30:38ENCORE EPISODE (FROM 2018): This episode is includes advice my husband Shannon and I have based on 32 years' combined experience in the aid worker and humanitarian field. In this episode you can learn: Best thing you can do for your health when living in a difficult environment Our best advice for surviving long distance relationships (we have five years experience) Daily habits that made the most impact in our lives in 2018 Habits we hope to maintain in 2019 Books that have made a significant impact in our lives and work One of our favorite vacation spots If you want links to the many things mentioned in the episode, you can go to www.aidforaidworkers.com/blog/51 or find them in the weekly newsletter if you're subscribed. Enjoy!
How to Focus On Your Strengths as a Leader in Aid Work
7:37We all have our strengths as leaders. You know, the areas in which you feel come naturally to you. Maybe you even enjoy working on them. It could be managing budgets, or helping local partners, or writing proposals. Whatever it is, when you spend more time in that area, you are more productive. And when you work in areas in which you're not as strong, well... things.... slow.... down... So why not find ways to focus more on your strengths? In this episode I provide a great way to focus on your strengths, but also help out your team. A win-win for everyone!
How Leaders Can Help End Burnout in the Humanitarian Sector with Dr Gemma Houldey
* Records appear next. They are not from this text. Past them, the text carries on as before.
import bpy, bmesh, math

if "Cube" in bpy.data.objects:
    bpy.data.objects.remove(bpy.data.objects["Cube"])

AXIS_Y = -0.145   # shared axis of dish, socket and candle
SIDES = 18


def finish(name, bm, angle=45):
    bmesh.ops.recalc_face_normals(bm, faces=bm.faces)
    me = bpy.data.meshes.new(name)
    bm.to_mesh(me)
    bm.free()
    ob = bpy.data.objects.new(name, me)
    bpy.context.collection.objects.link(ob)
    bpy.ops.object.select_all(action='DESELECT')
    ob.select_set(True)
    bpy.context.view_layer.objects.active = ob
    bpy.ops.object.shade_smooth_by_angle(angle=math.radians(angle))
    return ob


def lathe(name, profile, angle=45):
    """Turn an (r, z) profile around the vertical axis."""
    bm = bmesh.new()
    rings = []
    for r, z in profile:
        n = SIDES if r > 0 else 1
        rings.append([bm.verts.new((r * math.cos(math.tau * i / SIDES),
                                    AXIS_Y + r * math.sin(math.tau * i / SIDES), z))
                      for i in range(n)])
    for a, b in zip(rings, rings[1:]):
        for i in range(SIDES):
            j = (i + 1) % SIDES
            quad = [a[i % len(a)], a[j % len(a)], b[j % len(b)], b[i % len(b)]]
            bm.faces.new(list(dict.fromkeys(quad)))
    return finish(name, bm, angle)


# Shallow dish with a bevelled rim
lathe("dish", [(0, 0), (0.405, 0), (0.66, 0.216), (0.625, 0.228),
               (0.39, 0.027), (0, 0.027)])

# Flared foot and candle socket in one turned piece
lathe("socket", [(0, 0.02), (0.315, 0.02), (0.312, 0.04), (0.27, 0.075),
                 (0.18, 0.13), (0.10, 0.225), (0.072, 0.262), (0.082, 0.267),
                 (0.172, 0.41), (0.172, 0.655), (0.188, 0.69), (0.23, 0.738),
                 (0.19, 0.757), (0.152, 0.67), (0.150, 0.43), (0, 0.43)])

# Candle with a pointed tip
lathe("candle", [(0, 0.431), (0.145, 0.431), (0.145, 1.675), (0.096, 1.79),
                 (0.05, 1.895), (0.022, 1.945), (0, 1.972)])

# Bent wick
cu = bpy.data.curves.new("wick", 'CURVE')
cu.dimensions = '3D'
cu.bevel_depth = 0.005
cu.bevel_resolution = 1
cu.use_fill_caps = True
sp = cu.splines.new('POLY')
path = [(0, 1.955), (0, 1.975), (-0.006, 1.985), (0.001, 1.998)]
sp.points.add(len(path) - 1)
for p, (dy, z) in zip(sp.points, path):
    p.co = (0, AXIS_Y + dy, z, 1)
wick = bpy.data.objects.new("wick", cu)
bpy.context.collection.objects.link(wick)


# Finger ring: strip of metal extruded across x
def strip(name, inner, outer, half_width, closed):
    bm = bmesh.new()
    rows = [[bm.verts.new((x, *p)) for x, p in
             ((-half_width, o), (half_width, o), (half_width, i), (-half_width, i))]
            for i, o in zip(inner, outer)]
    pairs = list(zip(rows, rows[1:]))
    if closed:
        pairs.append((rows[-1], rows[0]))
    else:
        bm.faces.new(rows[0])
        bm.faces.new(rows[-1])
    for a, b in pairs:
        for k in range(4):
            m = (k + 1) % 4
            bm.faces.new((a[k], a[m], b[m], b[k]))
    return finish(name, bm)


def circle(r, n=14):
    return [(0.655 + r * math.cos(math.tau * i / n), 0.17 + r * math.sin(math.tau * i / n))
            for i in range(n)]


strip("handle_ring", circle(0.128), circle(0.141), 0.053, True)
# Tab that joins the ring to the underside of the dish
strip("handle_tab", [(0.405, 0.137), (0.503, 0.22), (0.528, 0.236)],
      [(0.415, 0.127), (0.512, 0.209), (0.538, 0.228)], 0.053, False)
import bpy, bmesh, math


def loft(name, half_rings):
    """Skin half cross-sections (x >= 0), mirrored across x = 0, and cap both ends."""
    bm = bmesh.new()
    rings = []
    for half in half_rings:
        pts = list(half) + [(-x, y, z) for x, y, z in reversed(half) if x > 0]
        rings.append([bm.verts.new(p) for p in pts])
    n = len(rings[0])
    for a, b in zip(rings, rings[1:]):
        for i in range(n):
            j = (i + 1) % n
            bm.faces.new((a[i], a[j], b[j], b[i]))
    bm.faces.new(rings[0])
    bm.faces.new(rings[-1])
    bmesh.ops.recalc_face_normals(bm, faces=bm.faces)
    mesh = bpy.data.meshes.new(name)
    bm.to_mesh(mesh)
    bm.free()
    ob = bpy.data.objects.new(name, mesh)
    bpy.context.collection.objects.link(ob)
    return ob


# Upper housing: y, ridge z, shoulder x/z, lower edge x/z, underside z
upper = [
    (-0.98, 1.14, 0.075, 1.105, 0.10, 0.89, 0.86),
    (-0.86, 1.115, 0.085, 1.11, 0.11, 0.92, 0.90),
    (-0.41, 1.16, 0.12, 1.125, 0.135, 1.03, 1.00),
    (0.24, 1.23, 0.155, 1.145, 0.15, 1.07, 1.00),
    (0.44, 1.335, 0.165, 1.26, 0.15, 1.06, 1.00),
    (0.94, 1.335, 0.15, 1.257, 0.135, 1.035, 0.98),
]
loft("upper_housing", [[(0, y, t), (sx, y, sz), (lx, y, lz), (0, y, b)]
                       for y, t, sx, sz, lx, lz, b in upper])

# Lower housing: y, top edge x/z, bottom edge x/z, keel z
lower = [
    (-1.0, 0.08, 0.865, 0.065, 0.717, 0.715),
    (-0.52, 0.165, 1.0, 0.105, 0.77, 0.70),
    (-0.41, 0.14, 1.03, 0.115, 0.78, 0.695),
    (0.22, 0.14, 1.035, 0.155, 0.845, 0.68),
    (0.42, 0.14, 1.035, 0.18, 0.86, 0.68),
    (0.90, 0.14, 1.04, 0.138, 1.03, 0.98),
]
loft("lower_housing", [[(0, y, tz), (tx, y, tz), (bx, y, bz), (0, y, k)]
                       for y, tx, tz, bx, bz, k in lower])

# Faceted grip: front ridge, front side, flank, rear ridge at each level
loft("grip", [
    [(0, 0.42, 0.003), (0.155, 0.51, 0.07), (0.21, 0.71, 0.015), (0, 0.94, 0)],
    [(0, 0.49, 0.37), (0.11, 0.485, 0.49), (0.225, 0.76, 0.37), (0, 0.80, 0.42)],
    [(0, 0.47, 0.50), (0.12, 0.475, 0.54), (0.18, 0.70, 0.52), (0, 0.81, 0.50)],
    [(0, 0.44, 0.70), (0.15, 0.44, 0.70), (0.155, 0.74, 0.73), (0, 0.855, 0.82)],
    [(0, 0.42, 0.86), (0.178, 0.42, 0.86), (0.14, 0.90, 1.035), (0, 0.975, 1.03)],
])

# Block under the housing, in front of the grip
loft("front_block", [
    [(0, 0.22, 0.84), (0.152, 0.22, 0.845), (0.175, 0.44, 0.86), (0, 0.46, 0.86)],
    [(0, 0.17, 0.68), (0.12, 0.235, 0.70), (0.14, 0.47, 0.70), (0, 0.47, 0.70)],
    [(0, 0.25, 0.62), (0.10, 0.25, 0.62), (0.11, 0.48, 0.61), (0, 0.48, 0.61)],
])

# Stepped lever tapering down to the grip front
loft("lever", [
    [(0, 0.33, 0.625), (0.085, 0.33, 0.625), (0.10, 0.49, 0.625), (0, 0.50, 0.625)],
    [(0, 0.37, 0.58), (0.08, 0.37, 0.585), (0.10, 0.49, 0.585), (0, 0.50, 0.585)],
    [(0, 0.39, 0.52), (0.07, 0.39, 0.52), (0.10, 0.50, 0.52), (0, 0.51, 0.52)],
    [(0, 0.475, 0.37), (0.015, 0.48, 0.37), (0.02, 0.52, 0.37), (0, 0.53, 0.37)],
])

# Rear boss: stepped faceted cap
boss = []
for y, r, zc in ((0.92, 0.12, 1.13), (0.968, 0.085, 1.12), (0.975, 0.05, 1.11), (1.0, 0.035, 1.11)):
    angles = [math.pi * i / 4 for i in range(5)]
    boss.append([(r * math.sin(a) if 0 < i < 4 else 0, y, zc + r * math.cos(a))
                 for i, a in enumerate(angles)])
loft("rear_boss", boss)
45:22As humanitarians unfortunately we are likely to have experienced burnout at one time or another. And it was just this experience that inspired today's guest Dr. Gemma Houldey to do a thesis on the same - a look at the systemic issues in the aid world causing burnout. As part of a way organizations can address the burnout of national and international staff, Dr. Gemma has also published a book (see resources section below) which provides practical ways we as leaders can help address it. In this episode we cover: How we are all responsible for creating culture of wellbeing The importance of brave spaces over safe spaces How to Bring our human-ness back into the workplace The importance of bringing rituals to the workplace and how you can do so as a leader The importance as a leader of having a support section (like an accountability partner) And more! Resources: The Vulnerable Humanitarian: Ending Burnout in the Aid Sector by Dr Gemma Houldey For a 20% discount on the book enter the promo code for the above link FLY21 Contact Dr. Gemma here
How to Not Be a Difficult Supervisor
11:42We've all had them in humanitarian work. Given that we spend the majority of our time working or with colleagues, they can make life difficult. And we hope we will never be like them. That's right, I am talking about difficult supervisors. The kind that make you go "ugh". I know I have had my own moments where I behaved in a way my team probably didn't agree with. And that of course impacts team performance and morale. And so our results. So how can we NOT be a difficult supervisor, and show up as our best selves? The key is self-awareness. Find out how to become more self-aware and in-control of your behavior and results.